----- Data shown -----
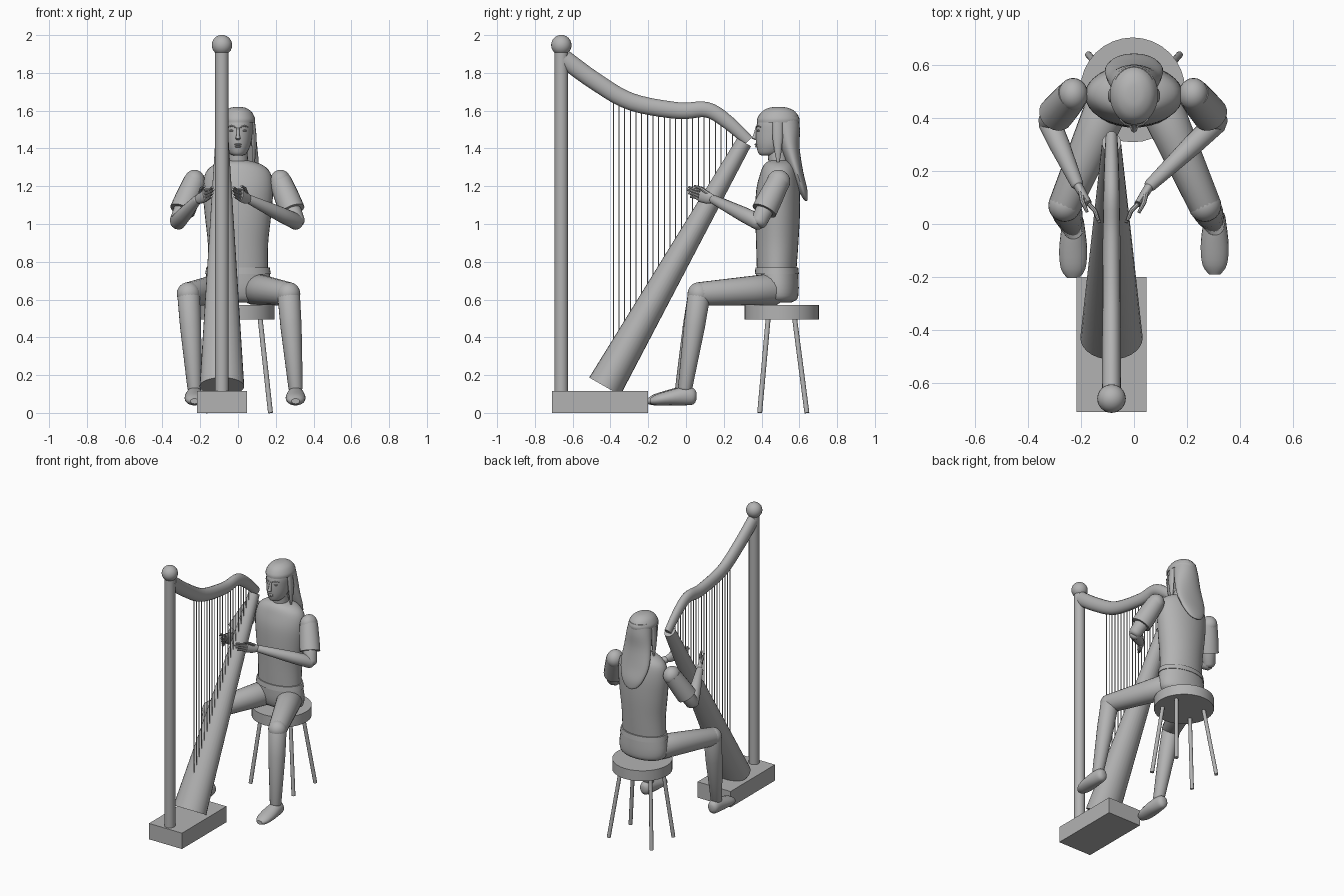
import bpy, bmesh, math
from mathutils import Vector

cube = bpy.data.objects.get("Cube")
if cube:
    bpy.data.objects.remove(cube)

grey = bpy.data.materials.new("plain grey")
grey.use_nodes = True
grey.diffuse_color = (0.45, 0.45, 0.45, 1)
grey.node_tree.nodes["Principled BSDF"].inputs["Base Color"].default_value = grey.diffuse_color


def finish(name, bm, smooth=True, angle=40):
    bmesh.ops.recalc_face_normals(bm, faces=bm.faces)
    mesh = bpy.data.meshes.new(name)
    bm.to_mesh(mesh)
    bm.free()
    mesh.materials.append(grey)
    ob = bpy.data.objects.new(name, mesh)
    bpy.context.collection.objects.link(ob)
    if smooth:
        bpy.ops.object.select_all(action='DESELECT')
        ob.select_set(True)
        bpy.context.view_layer.objects.active = ob
        bpy.ops.object.shade_smooth_by_angle(angle=math.radians(angle))
    return ob


def add_loft(bm, sections, sides=20, normal=None, ref=(1, 0, 0)):
    """Skin elliptical rings (x, y, z, side radius, other radius) along a path."""
    pts = [Vector(s[:3]) for s in sections]
    rings = []
    for i, s in enumerate(sections):
        t = Vector(normal) if normal else pts[min(i + 1, len(pts) - 1)] - pts[max(i - 1, 0)]
        t.normalize()
        side = Vector(ref)
        side = (side - t * side.dot(t)).normalized()
        up = t.cross(side)
        a, b = s[3], s[-1]
        rings.append([bm.verts.new(pts[i] + side * a * math.cos(k * math.tau / sides)
                                   + up * b * math.sin(k * math.tau / sides)) for k in range(sides)])
    for lo, hi in zip(rings, rings[1:]):
        for k in range(sides):
            n = (k + 1) % sides
            bm.faces.new((lo[k], lo[n], hi[n], hi[k]))
    bm.faces.new(rings[0])
    bm.faces.new(rings[-1])


def loft(name, sections, **kw):
    bm = bmesh.new()
    add_loft(bm, sections, **kw)
    return finish(name, bm)


def ball(name, centre, radii, segs=24):
    bm = bmesh.new()
    bmesh.ops.create_uvsphere(bm, u_segments=segs, v_segments=segs // 2, radius=1)
    bmesh.ops.scale(bm, vec=radii, verts=bm.verts)
    bmesh.ops.translate(bm, vec=centre, verts=bm.verts)
    return finish(name, bm)


def smooth_path(points, steps=5):
    """Catmull-Rom resampling of a tuple list."""
    out = []
    for i in range(len(points) - 1):
        p = [Vector(points[max(0, min(len(points) - 1, i + k))]) for k in (-1, 0, 1, 2)]
        for s in range(steps):
            t = s / steps
            out.append(0.5 * (2 * p[1] + (p[2] - p[0]) * t + (2 * p[0] - 5 * p[1] + 4 * p[2] - p[3]) * t ** 2
                              + (3 * p[1] - p[0] - 3 * p[2] + p[3]) * t ** 3))
    return out + [Vector(points[-1])]


# Harp base, pillar and finial
HX = -0.085
bm = bmesh.new()
bmesh.ops.create_cube(bm, size=1)
bmesh.ops.scale(bm, vec=(0.265, 0.51, 0.115), verts=bm.verts)
bmesh.ops.translate(bm, vec=(HX, -0.455, 0.0575), verts=bm.verts)
finish("harp_base", bm, smooth=False)
loft("harp_pillar", [(HX, -0.66, 0.11, 0.036), (HX, -0.66, 1.92, 0.036)], sides=24)
ball("pillar_finial", (HX, -0.66, 1.947), (0.054,) * 3)

# Harp neck: y, z, radius
neck = smooth_path([(-0.645, 1.875, 0.048), (-0.48, 1.755, 0.047), (-0.29, 1.647, 0.046), (-0.04, 1.6, 0.044),
                    (0.11, 1.605, 0.041), (0.22, 1.54, 0.037), (0.33, 1.44, 0.03)])
loft("harp_neck", [(HX, y, z, r * 0.75, r) for y, z, r in neck], sides=16)

# Harp soundbox
loft("harp_soundbox", [(HX, -0.43, 0.14, 0.118, 0.095), (HX, 0.307, 1.433, 0.036, 0.042)], sides=28)

# Strings from soundbox to neck
bm = bmesh.new()
for i in range(22):
    y = -0.385 + i * 0.03
    top = min(neck, key=lambda p: abs(p[0] - y))[1]
    low = 0.175 + (y + 0.513) * 1.615
    if top - low > 0.03:
        add_loft(bm, [(HX, y, low, 0.0032), (HX, y, top, 0.0032)], sides=6)
finish("harp_strings", bm)

# Stool
loft("stool_seat", [(-0.005, 0.507, 0.495, 0.198), (-0.005, 0.507, 0.57, 0.198)], sides=32)
for sx, side in ((1, "left"), (-1, "right")):
    for sy, end in ((-1, "front"), (1, "back")):
        loft(f"stool_leg_{end}_{side}", [(sx * 0.172, 0.515 + sy * 0.125, 0, 0.013),
                                         (sx * 0.117, 0.505 + sy * 0.07, 0.5, 0.013)], sides=12)

# Torso, waistband, hips, neck
UP = (0, 0, 1)
torso = smooth_path([(0, 0.48, 0.76, 0.158, 0.105), (0, 0.483, 0.9, 0.16, 0.112), (0, 0.485, 1.05, 0.176, 0.118),
                     (0, 0.487, 1.18, 0.186, 0.115), (0, 0.492, 1.27, 0.172, 0.098), (0, 0.494, 1.315, 0.125, 0.08),
                     (0, 0.495, 1.335, 0.06, 0.055)], 4)
loft("torso", torso, normal=UP, sides=32)
loft("waistband", [(0, 0.481, 0.735, 0.174, 0.117), (0, 0.481, 0.77, 0.168, 0.113)], normal=UP, sides=32)
loft("hips", smooth_path([(0, 0.49, 0.585, 0.12, 0.07), (0, 0.49, 0.605, 0.165, 0.1), (0, 0.485, 0.66, 0.178, 0.112),
                          (0, 0.482, 0.74, 0.168, 0.112)], 3), normal=UP, sides=32)
loft("neck", [(0, 0.495, 1.3, 0.055), (0, 0.475, 1.42, 0.048)])

# Head with a tapered jaw
loft("head", smooth_path([(0, 0.43, 1.362, 0.022, 0.03), (0, 0.443, 1.375, 0.045, 0.06), (0, 0.462, 1.42, 0.067, 0.09),
                          (0, 0.475, 1.48, 0.077, 0.105), (0, 0.48, 1.54, 0.079, 0.102),
                          (0, 0.485, 1.59, 0.06, 0.08)], 4), normal=UP, sides=28)

# Hair: cap, long back fall and side locks
loft("hair_cap", smooth_path([(0, 0.488, 1.537, 0.09, 0.112), (0, 0.489, 1.56, 0.09, 0.111),
                              (0, 0.49, 1.595, 0.071, 0.088), (0, 0.49, 1.615, 0.04, 0.05),
                              (0, 0.49, 1.62, 0.008, 0.01)], 4), normal=UP, sides=28)
loft("hair_back", smooth_path([(0, 0.515, 1.575, 0.076, 0.08), (0, 0.535, 1.5, 0.09, 0.068),
                               (0, 0.552, 1.4, 0.103, 0.05), (0, 0.585, 1.28, 0.11, 0.035),
                               (0, 0.615, 1.19, 0.085, 0.026), (0, 0.63, 1.14, 0.05, 0.014),
                               (0, 0.636, 1.122, 0.015, 0.005)], 4), normal=UP, sides=28)
for s, side in ((1, "left"), (-1, "right")):
    loft(f"hair_lock_{side}", [(s * 0.075, 0.485, 1.55, 0.014, 0.028), (s * 0.085, 0.485, 1.46, 0.014, 0.028),
                               (s * 0.085, 0.487, 1.38, 0.011, 0.018), (s * 0.083, 0.488, 1.31, 0.004)],
         normal=UP, sides=12)
    # Eyes, lids and brows
    ball(f"eye_{side}", (s * 0.033, 0.386, 1.494), (0.013, 0.011, 0.006), 12)
    loft(f"brow_{side}", [(s * 0.014, 0.372, 1.512, 0.004), (s * 0.034, 0.377, 1.52, 0.004),
                          (s * 0.054, 0.395, 1.513, 0.003)], sides=8, ref=UP)

# Nose and lips
loft("nose", [(0, 0.374, 1.51, 0.007, 0.006), (0, 0.366, 1.47, 0.009, 0.011), (0, 0.36, 1.453, 0.013, 0.014),
              (0, 0.37, 1.445, 0.008, 0.006)], sides=10, normal=UP)
ball("upper_lip", (0, 0.372, 1.421), (0.021, 0.011, 0.005), 12)
ball("lower_lip", (0, 0.377, 1.41), (0.017, 0.011, 0.006), 12)


def limb(name, a, b, ra, rb, sides=20, bulge=0.0):
    """Tapered limb with rounded tips; bulge swells its first half."""
    a, b = Vector(a), Vector(b)
    d = (b - a).normalized()
    rows = [(a - d * ra * 0.5, ra * 0.6), (a - d * ra * 0.3, ra * 0.85), (a, ra),
            (a.lerp(b, 0.35), ra * 0.65 + rb * 0.35 + bulge), (b, rb), (b + d * rb * 0.3, rb * 0.85),
            (b + d * rb * 0.5, rb * 0.6)]
    loft(name, [(*p, r) for p, r in rows], sides=sides, ref=(0.6, -0.5, 0.6))


# Arms: side, shoulder, elbow, wrist, fingertip aim
ARMS = (("left", (0.225, 0.49, 1.225), (0.312, 0.385, 1.01), (0.06, 0.145, 1.13), (-0.03, 0.005, 1.175)),
        ("right", (-0.23, 0.49, 1.225), (-0.32, 0.385, 1.01), (-0.215, 0.15, 1.13), (-0.13, 0.005, 1.175)))
for side, shoulder, elbow, wrist, tip in ARMS:
    sh, el, wr, tp = map(Vector, (shoulder, elbow, wrist, tip))
    ball(f"shoulder_{side}", sh, (0.056, 0.062, 0.062))
    loft(f"sleeve_{side}", [(*sh, 0.06), (*sh.lerp(el, 0.4), 0.066), (*sh.lerp(el, 0.72), 0.068)], ref=(0, 1, 0))
    limb(f"upper_arm_{side}", sh.lerp(el, 0.5), el, 0.05, 0.044)
    limb(f"forearm_{side}", el, wr, 0.043, 0.024, bulge=0.003)
    # Flat upright palm, four stacked fingers and a thumb
    palm = wr.lerp(tp, 0.5)
    loft(f"palm_{side}", [(*wr, 0.021, 0.018), (*wr.lerp(tp, 0.2), 0.033, 0.017), (*palm, 0.036, 0.014)],
         ref=UP, sides=14)
    bm = bmesh.new()
    across = (tp - wr).cross(Vector((0, 0, 1))).normalized() * (-1 if side == "left" else 1)
    for k in range(4):
        lift = Vector((0, 0, 0.026 - k * 0.018))
        reach = tp + lift * 0.9 - (tp - wr) * (0.06 * abs(k - 1))
        knuckle = palm.lerp(reach, 0.5) + lift * 0.3 - across * 0.008
        add_loft(bm, [(*(palm + lift), 0.0085), (*knuckle, 0.008), (*reach, 0.006)], sides=8, ref=UP)
    thumb = wr.lerp(tp, 0.15) + Vector((0, 0, 0.02))
    add_loft(bm, [(*thumb, 0.011), (*(thumb + (tp - wr) * 0.25 + across * 0.016 + Vector((0, 0, 0.02))), 0.009),
                  (*(thumb + (tp - wr) * 0.5 + across * 0.02 + Vector((0, 0, 0.022))), 0.006)], sides=8, ref=UP)
    finish(f"fingers_{side}", bm)

# Legs: side, hip, knee, ankle
LEGS = (("left", (0.09, 0.47, 0.655), (0.268, 0.07, 0.63), (0.305, -0.005, 0.13)),
        ("right", (-0.09, 0.47, 0.655), (-0.262, 0.07, 0.63), (-0.23, -0.02, 0.13)))
for side, hip, knee, ankle in LEGS:
    limb(f"thigh_{side}", hip, knee, 0.085, 0.062)
    ball(f"knee_{side}", knee, (0.062, 0.062, 0.062))
    limb(f"shin_{side}", knee, ankle, 0.06, 0.038, bulge=0.004)
    # Shoe, skinned from heel to toe
    x, y, _ = ankle
    loft(f"shoe_{side}", smooth_path([(x, y + 0.06, 0.09, 0.016, 0.02), (x, y + 0.045, 0.088, 0.036, 0.042),
                                      (x, y, 0.09, 0.045, 0.05), (x, y - 0.08, 0.08, 0.053, 0.04),
                                      (x, y - 0.15, 0.069, 0.046, 0.029), (x, y - 0.185, 0.062, 0.022, 0.014)], 3),
         normal=(0, -1, 0))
-----
About this task
Write out exactly the lines above between the line with "UP = (0, 0, 1)" and the line with "# Eyes, lids and brows", inclusive, and nothing beyond them.

Reply to the exercise
UP = (0, 0, 1)
torso = smooth_path([(0, 0.48, 0.76, 0.158, 0.105), (0, 0.483, 0.9, 0.16, 0.112), (0, 0.485, 1.05, 0.176, 0.118),
                     (0, 0.487, 1.18, 0.186, 0.115), (0, 0.492, 1.27, 0.172, 0.098), (0, 0.494, 1.315, 0.125, 0.08),
                     (0, 0.495, 1.335, 0.06, 0.055)], 4)
loft("torso", torso, normal=UP, sides=32)
loft("waistband", [(0, 0.481, 0.735, 0.174, 0.117), (0, 0.481, 0.77, 0.168, 0.113)], normal=UP, sides=32)
loft("hips", smooth_path([(0, 0.49, 0.585, 0.12, 0.07), (0, 0.49, 0.605, 0.165, 0.1), (0, 0.485, 0.66, 0.178, 0.112),
                          (0, 0.482, 0.74, 0.168, 0.112)], 3), normal=UP, sides=32)
loft("neck", [(0, 0.495, 1.3, 0.055), (0, 0.475, 1.42, 0.048)])

# Head with a tapered jaw
loft("head", smooth_path([(0, 0.43, 1.362, 0.022, 0.03), (0, 0.443, 1.375, 0.045, 0.06), (0, 0.462, 1.42, 0.067, 0.09),
                          (0, 0.475, 1.48, 0.077, 0.105), (0, 0.48, 1.54, 0.079, 0.102),
                          (0, 0.485, 1.59, 0.06, 0.08)], 4), normal=UP, sides=28)

# Hair: cap, long back fall and side locks
loft("hair_cap", smooth_path([(0, 0.488, 1.537, 0.09, 0.112), (0, 0.489, 1.56, 0.09, 0.111),
                              (0, 0.49, 1.595, 0.071, 0.088), (0, 0.49, 1.615, 0.04, 0.05),
                              (0, 0.49, 1.62, 0.008, 0.01)], 4), normal=UP, sides=28)
loft("hair_back", smooth_path([(0, 0.515, 1.575, 0.076, 0.08), (0, 0.535, 1.5, 0.09, 0.068),
                               (0, 0.552, 1.4, 0.103, 0.05), (0, 0.585, 1.28, 0.11, 0.035),
                               (0, 0.615, 1.19, 0.085, 0.026), (0, 0.63, 1.14, 0.05, 0.014),
                               (0, 0.636, 1.122, 0.015, 0.005)], 4), normal=UP, sides=28)
for s, side in ((1, "left"), (-1, "right")):
    loft(f"hair_lock_{side}", [(s * 0.075, 0.485, 1.55, 0.014, 0.028), (s * 0.085, 0.485, 1.46, 0.014, 0.028),
                               (s * 0.085, 0.487, 1.38, 0.011, 0.018), (s * 0.083, 0.488, 1.31, 0.004)],
         normal=UP, sides=12)
    # Eyes, lids and brows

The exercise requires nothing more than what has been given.